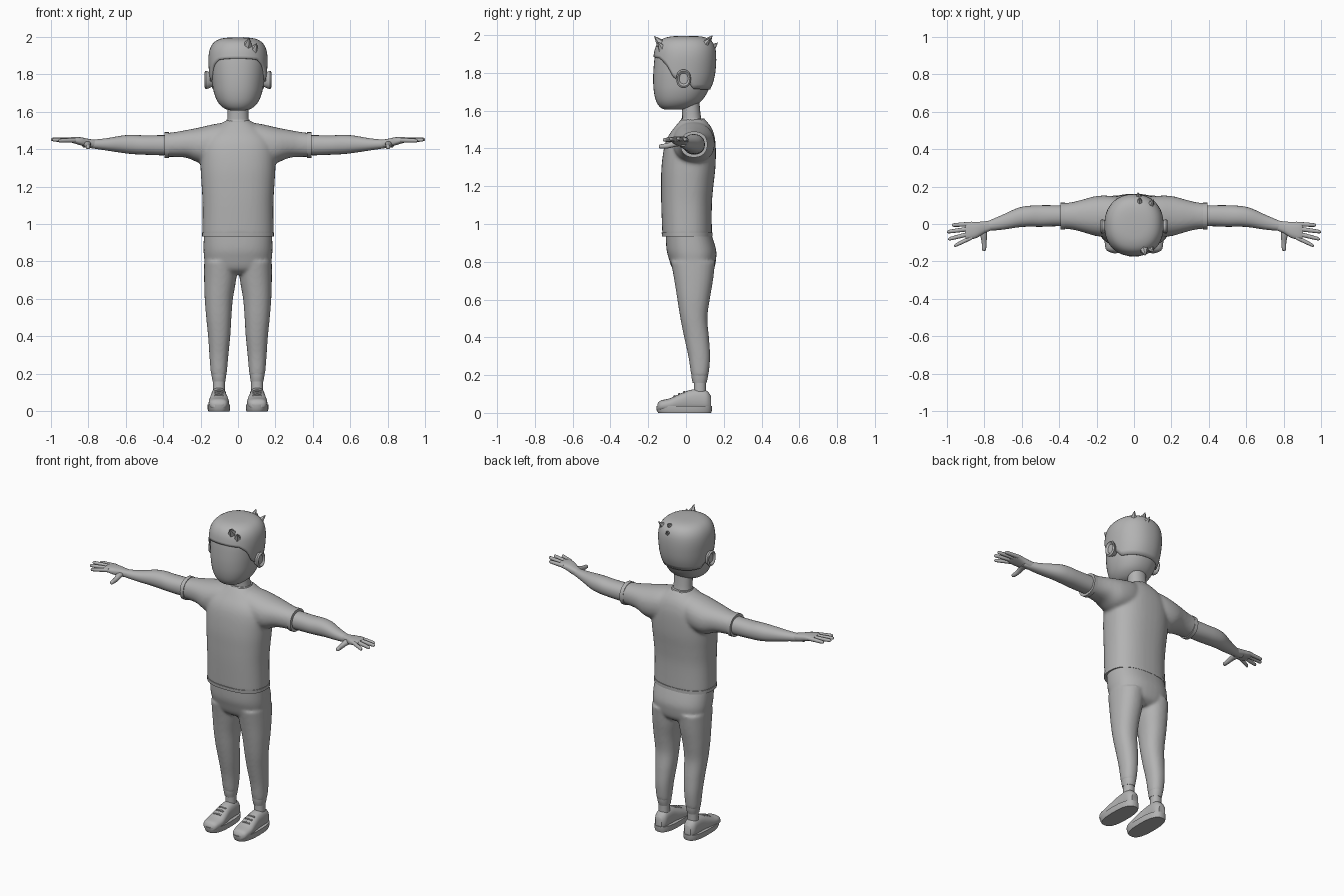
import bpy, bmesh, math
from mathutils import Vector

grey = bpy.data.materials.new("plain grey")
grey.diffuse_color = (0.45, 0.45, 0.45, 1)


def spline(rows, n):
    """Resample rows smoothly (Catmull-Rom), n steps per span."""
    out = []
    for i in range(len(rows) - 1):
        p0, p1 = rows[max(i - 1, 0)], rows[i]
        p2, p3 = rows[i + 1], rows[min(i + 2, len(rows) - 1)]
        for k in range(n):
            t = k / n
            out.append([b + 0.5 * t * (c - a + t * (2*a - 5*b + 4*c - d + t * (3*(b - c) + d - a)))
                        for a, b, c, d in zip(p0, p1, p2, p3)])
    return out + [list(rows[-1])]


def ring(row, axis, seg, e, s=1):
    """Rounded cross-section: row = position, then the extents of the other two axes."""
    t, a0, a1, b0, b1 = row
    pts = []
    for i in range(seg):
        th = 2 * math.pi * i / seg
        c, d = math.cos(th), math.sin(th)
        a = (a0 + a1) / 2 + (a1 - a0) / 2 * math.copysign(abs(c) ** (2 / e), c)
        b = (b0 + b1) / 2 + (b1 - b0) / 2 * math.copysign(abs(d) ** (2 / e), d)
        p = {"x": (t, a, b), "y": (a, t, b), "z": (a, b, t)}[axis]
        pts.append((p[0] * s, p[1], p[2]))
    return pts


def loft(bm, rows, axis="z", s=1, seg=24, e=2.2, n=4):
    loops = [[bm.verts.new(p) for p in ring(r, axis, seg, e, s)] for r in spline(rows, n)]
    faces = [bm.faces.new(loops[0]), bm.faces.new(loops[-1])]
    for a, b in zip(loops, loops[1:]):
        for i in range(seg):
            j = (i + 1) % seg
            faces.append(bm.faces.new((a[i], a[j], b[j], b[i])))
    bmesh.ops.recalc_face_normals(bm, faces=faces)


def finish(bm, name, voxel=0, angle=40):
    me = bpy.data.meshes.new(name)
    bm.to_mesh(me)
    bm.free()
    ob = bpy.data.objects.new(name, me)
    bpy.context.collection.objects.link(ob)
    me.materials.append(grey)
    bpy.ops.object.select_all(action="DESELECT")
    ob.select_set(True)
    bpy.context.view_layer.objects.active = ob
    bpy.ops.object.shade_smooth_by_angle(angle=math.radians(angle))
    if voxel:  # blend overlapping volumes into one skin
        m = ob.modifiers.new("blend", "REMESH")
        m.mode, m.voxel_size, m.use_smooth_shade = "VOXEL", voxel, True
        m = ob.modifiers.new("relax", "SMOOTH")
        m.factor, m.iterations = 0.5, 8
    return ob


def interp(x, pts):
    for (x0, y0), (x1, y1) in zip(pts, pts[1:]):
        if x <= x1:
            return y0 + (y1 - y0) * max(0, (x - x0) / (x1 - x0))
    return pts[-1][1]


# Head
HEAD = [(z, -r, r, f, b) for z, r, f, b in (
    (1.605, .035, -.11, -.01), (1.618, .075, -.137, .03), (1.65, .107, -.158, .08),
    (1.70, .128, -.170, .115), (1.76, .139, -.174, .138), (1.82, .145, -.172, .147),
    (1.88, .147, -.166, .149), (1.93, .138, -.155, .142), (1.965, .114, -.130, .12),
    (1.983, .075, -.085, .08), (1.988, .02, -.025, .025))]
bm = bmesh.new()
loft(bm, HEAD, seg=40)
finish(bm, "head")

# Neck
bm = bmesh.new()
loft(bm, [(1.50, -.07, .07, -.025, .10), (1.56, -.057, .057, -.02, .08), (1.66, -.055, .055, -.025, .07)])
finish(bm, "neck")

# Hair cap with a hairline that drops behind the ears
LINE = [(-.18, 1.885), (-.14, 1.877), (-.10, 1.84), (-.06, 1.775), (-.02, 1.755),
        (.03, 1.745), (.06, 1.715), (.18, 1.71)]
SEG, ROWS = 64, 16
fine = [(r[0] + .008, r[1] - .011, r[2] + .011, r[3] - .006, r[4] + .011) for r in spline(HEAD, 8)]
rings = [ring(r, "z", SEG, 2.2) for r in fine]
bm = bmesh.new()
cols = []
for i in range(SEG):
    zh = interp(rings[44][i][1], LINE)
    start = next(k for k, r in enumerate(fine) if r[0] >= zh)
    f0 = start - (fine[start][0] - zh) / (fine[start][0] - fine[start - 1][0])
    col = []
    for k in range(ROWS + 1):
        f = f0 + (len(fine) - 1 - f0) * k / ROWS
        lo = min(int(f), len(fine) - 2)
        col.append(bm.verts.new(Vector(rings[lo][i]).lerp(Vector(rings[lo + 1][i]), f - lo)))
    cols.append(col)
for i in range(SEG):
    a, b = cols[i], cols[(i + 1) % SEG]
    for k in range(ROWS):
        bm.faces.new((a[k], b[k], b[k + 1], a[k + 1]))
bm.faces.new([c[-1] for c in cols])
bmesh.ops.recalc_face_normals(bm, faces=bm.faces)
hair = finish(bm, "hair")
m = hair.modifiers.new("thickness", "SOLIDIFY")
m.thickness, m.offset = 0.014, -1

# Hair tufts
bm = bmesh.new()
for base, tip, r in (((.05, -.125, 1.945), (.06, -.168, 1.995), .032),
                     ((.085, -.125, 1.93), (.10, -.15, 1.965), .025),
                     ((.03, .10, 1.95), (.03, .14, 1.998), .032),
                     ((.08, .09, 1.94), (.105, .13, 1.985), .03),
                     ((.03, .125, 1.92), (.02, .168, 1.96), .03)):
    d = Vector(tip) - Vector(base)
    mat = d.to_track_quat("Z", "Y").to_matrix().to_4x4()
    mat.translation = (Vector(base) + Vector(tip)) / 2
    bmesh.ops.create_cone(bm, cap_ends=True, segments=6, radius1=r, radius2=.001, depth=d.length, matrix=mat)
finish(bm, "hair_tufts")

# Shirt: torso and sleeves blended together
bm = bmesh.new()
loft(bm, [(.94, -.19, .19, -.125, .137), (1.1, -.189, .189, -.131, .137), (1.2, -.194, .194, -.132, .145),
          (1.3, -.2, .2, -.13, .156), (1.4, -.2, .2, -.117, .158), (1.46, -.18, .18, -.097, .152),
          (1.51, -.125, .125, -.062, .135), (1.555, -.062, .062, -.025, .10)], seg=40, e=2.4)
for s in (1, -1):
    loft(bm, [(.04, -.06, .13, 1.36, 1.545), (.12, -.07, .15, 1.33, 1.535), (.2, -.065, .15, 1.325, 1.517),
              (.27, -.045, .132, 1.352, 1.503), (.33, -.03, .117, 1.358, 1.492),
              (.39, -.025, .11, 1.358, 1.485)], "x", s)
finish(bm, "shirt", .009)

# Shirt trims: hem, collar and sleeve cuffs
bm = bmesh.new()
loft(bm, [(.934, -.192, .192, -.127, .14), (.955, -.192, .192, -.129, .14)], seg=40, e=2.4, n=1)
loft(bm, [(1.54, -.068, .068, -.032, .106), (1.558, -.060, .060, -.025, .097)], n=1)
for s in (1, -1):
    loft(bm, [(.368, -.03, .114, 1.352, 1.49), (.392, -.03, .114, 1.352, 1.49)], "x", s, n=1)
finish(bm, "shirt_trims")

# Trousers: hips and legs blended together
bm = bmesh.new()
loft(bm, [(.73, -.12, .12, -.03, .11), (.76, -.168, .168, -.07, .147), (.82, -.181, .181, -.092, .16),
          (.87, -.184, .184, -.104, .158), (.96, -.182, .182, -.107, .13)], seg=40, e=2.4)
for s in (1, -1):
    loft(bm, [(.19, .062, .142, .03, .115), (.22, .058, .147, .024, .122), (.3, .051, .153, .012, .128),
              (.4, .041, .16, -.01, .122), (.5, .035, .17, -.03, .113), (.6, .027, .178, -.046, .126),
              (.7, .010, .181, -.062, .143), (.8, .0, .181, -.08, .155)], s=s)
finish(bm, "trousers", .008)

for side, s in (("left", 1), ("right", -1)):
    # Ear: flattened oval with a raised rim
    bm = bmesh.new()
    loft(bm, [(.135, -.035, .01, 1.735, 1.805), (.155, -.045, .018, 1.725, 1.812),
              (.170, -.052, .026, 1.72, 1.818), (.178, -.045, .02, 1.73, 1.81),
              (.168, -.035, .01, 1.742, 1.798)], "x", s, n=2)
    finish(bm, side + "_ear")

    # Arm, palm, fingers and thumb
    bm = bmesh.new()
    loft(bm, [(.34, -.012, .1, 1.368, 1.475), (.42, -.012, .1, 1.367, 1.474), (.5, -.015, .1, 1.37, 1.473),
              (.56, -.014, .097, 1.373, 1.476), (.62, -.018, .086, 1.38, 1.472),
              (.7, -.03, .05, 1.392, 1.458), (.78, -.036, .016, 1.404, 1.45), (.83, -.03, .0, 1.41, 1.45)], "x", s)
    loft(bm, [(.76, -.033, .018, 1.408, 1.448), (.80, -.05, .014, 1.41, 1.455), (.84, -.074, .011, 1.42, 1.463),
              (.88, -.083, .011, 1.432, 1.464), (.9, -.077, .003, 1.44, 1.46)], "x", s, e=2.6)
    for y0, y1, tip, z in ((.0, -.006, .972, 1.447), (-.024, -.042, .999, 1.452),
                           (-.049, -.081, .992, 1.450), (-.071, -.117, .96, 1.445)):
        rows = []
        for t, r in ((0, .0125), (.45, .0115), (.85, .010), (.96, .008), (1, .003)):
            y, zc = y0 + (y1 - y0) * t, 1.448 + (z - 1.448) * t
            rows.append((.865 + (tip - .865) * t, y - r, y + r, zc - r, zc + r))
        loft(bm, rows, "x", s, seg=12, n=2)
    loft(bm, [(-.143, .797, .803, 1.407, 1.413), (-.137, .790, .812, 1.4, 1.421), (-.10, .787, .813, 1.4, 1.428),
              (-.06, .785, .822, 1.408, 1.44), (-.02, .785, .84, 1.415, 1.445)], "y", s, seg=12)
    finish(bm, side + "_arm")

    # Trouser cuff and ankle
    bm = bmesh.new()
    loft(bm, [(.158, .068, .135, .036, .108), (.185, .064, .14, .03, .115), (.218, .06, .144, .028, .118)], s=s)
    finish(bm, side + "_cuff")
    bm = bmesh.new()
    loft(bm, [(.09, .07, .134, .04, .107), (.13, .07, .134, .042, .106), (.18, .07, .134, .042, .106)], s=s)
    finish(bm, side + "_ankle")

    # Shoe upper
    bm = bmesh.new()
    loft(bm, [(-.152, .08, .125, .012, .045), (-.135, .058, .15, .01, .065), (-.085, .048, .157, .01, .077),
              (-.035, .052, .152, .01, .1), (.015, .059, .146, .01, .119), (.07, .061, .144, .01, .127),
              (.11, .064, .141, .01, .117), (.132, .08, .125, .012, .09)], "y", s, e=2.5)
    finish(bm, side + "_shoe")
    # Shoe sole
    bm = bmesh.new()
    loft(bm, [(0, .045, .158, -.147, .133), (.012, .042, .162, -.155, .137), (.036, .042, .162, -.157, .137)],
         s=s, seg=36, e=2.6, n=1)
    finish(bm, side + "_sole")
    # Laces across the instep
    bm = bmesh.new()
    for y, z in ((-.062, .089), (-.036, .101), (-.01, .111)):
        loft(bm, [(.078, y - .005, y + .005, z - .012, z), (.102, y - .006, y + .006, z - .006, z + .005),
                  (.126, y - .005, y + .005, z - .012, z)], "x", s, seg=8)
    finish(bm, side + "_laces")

★ ★ ★ ★

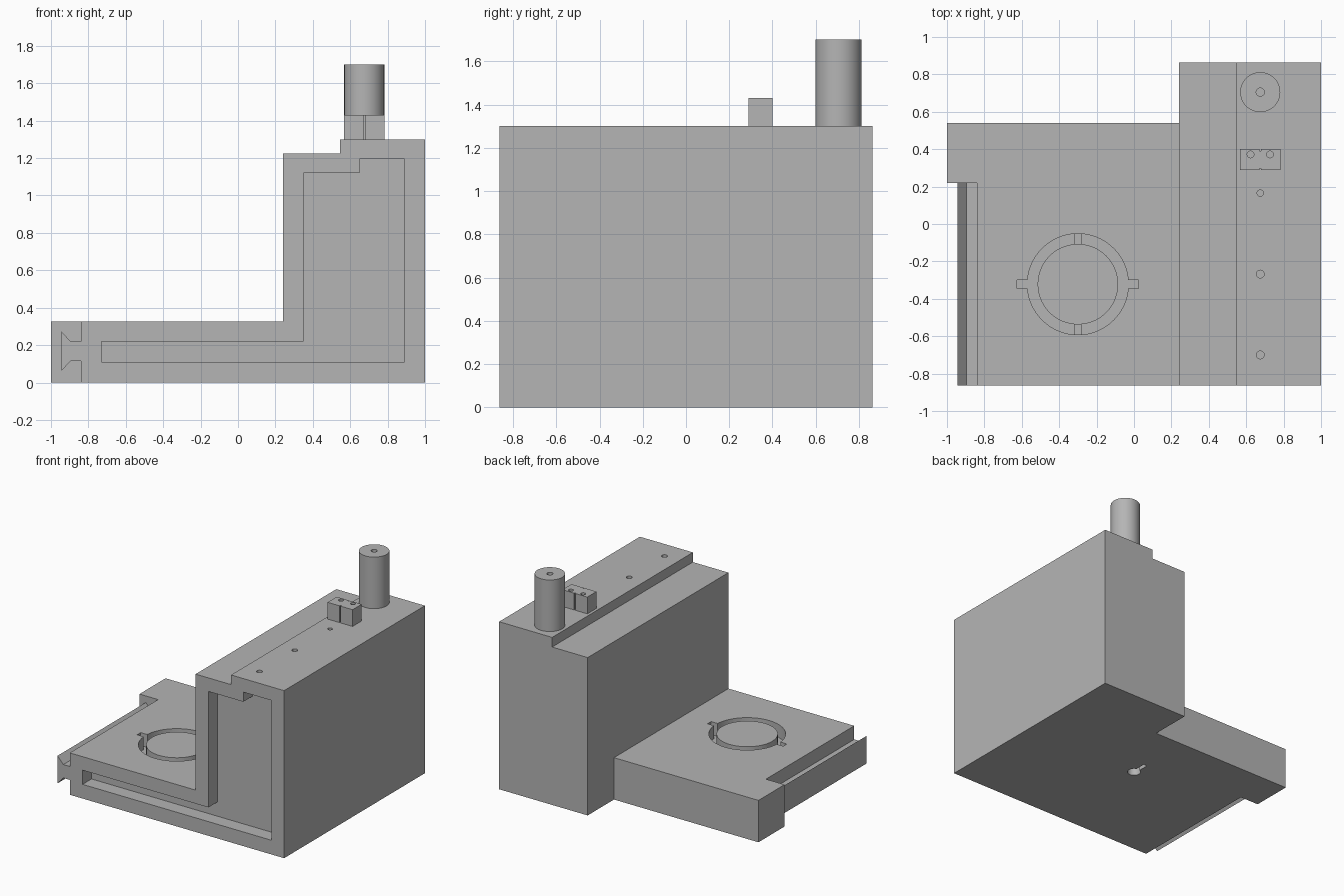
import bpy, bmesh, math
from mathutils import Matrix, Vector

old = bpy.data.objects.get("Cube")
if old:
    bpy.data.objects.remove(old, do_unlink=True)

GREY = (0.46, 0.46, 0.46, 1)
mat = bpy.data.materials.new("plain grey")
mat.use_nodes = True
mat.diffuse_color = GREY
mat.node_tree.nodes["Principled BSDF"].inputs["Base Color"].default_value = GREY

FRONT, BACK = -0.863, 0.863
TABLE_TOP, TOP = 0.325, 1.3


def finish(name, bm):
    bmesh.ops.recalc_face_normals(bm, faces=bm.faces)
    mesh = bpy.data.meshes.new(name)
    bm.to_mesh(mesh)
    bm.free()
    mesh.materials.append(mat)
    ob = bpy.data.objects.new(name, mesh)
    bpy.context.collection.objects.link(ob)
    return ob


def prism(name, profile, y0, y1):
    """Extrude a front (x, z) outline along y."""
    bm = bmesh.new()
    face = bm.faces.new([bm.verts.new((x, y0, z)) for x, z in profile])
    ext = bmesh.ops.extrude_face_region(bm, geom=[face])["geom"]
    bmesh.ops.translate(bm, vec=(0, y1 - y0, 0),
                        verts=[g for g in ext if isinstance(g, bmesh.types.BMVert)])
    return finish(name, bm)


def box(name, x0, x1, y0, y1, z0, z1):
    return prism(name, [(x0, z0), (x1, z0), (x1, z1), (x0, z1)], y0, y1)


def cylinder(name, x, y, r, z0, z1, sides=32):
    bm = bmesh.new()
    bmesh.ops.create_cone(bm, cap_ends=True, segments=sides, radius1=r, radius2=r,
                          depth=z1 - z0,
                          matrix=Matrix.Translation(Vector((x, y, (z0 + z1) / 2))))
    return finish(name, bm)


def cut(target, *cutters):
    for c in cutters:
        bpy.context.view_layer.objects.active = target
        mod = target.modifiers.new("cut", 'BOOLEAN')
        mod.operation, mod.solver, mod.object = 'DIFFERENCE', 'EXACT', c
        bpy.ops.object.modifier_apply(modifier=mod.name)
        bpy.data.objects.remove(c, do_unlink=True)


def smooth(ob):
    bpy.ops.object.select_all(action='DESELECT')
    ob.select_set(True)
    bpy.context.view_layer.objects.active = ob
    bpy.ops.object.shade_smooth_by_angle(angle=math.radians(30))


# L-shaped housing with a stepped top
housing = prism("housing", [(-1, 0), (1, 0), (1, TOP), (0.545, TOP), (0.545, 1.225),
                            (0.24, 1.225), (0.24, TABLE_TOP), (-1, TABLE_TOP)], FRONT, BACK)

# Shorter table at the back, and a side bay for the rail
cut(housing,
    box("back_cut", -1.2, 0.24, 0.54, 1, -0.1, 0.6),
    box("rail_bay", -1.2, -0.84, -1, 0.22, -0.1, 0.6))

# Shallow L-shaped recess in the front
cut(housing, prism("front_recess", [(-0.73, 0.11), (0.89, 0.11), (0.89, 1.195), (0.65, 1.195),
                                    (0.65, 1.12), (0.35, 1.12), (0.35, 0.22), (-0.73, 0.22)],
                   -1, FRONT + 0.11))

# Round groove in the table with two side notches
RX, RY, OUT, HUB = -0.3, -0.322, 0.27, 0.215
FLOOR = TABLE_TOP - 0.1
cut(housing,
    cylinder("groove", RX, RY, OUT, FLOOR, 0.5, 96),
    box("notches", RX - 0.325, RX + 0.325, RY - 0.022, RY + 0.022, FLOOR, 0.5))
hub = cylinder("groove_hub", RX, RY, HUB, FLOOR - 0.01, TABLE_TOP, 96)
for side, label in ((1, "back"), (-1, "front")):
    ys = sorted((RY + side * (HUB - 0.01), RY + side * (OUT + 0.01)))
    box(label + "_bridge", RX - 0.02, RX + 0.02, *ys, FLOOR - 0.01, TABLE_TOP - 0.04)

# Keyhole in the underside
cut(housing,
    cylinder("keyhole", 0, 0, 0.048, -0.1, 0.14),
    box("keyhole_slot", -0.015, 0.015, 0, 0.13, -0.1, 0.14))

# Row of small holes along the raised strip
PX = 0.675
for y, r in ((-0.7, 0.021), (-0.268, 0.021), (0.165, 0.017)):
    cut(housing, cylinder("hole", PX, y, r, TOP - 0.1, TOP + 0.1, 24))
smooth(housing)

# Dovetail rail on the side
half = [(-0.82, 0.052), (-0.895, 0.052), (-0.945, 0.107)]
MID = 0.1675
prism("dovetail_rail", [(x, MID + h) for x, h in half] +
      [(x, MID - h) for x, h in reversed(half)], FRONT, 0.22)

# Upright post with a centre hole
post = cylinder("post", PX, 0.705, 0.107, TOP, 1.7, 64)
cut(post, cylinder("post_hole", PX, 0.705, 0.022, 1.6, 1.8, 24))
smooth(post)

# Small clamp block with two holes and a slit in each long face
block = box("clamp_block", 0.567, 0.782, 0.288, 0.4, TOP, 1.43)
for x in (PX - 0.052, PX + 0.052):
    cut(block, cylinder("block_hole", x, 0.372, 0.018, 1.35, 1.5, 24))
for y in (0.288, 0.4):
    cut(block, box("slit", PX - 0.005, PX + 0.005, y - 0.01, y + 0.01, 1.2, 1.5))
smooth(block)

★ ★ ★ ★

# Work task
I'd like the lines above from the one with "0.13, -0.1, 0.14))" up to and including the one with "smooth(block)" copied exactly, with no other lines.

# Task output
    box("keyhole_slot", -0.015, 0.015, 0, 0.13, -0.1, 0.14))

# Row of small holes along the raised strip
PX = 0.675
for y, r in ((-0.7, 0.021), (-0.268, 0.021), (0.165, 0.017)):
    cut(housing, cylinder("hole", PX, y, r, TOP - 0.1, TOP + 0.1, 24))
smooth(housing)

# Dovetail rail on the side
half = [(-0.82, 0.052), (-0.895, 0.052), (-0.945, 0.107)]
MID = 0.1675
prism("dovetail_rail", [(x, MID + h) for x, h in half] +
      [(x, MID - h) for x, h in reversed(half)], FRONT, 0.22)

# Upright post with a centre hole
post = cylinder("post", PX, 0.705, 0.107, TOP, 1.7, 64)
cut(post, cylinder("post_hole", PX, 0.705, 0.022, 1.6, 1.8, 24))
smooth(post)

# Small clamp block with two holes and a slit in each long face
block = box("clamp_block", 0.567, 0.782, 0.288, 0.4, TOP, 1.43)
for x in (PX - 0.052, PX + 0.052):
    cut(block, cylinder("block_hole", x, 0.372, 0.018, 1.35, 1.5, 24))
for y in (0.288, 0.4):
    cut(block, box("slit", PX - 0.005, PX + 0.005, y - 0.01, y + 0.01, 1.2, 1.5))
smooth(block)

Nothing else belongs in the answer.